The original Hershey Chocolate factory closed this spring after 107 years of service. Chocolate making is still in Hershey as operations were moved down the street to the newly expanded West Hershey plant. The original factory and its iconic smokestacks will remain part of the Hershey landscape. Over the next several years the building will be repurposed.
During its life as a chocolate factory, the Hershey Chocolate factory defined the community, providing steady work for residents of the town and surrounding area while adding a sweet, chocolatey scent to the air.
Who were these workers and what was it like to work at the original chocolate factory? The Archives recently created a case exhibit in The Hershey Story lobby to showcase some of the archival materials in the collection that provide insight into worker lives. In particular the Archive’s oral history and photograph collections help us to better understand what working in the factory was like.
I was new. I was scared of getting lost. I didn’t know the way around, you know. You had to go through two long corridors, five flights of steps, and you went in there. Those days we had aprons, gingham aprons, and white caps we wore. You went in and went to your machine. You had to be there. When your machine started up, there was no waiting. You’d better be there, you know. One time I was reprimanded. You only were reprimanded once. You didn’t want to be reprimanded again. (Interview with Mary Bonawitz, 1996)

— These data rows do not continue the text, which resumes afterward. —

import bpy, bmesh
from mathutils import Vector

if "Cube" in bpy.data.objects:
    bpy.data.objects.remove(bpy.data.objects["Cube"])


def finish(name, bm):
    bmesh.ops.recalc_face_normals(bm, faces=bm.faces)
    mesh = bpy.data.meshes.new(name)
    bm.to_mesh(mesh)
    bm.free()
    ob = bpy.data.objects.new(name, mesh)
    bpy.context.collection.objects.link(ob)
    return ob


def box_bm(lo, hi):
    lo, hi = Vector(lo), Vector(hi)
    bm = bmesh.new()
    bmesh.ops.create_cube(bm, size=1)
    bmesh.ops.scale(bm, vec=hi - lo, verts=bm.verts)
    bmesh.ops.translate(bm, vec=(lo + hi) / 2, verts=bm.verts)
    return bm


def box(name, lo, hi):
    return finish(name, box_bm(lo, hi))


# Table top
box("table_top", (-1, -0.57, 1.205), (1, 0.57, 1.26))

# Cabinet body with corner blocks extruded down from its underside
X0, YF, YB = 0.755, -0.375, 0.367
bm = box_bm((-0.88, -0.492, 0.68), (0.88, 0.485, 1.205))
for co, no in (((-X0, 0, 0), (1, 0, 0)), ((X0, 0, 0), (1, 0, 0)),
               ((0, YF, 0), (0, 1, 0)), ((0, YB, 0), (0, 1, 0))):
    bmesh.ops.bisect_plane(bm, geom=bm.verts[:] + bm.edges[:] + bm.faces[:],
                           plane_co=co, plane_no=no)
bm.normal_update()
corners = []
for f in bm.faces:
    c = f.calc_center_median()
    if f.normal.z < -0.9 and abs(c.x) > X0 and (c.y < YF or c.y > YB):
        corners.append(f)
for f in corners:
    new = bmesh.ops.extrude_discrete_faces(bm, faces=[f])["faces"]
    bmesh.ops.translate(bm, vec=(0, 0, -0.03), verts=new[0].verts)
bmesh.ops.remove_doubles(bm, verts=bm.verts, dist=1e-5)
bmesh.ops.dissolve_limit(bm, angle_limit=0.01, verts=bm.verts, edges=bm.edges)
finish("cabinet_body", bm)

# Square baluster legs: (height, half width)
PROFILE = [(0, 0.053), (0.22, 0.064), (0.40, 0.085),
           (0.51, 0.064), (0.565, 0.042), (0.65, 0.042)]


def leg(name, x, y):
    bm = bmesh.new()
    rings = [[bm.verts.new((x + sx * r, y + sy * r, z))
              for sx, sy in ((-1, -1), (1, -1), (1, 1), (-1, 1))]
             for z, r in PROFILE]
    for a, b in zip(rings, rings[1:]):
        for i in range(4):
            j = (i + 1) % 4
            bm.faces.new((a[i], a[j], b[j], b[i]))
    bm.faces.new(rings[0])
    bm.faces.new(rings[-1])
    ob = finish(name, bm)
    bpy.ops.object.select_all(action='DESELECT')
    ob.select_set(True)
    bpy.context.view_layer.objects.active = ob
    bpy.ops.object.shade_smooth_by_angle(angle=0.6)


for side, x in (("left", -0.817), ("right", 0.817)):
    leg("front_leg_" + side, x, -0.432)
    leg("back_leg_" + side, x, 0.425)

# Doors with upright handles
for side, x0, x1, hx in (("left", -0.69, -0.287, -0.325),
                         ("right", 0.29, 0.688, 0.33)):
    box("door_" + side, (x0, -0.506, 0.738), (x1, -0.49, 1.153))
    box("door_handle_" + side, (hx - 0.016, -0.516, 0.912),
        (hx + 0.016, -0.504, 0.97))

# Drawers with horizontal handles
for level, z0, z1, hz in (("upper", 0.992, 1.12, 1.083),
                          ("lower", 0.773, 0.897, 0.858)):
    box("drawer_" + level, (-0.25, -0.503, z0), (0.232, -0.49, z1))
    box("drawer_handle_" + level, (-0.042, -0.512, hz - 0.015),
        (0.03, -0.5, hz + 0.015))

When you stuck almonds, you got bored. It was hot and you had to fight sleep sometimes. You start in work at ten minutes of six, coming up to your department, you know. You had to be there. And it was so hot. And in one position for five hours, there was a tendency to get drowsy. And if you wanted to talk to your partner, it was all lip reading. But we caught on very well. We had fun. (Interview with Mary Bonawitz, 1996)
To learn more about Hershey Chocolate workers and what it was like to work in the chocolate factory, stop by The Hershey Story and check out our exhibit case. To learn more about the Archives’ photograph and oral history collections, visit the Archives’ website.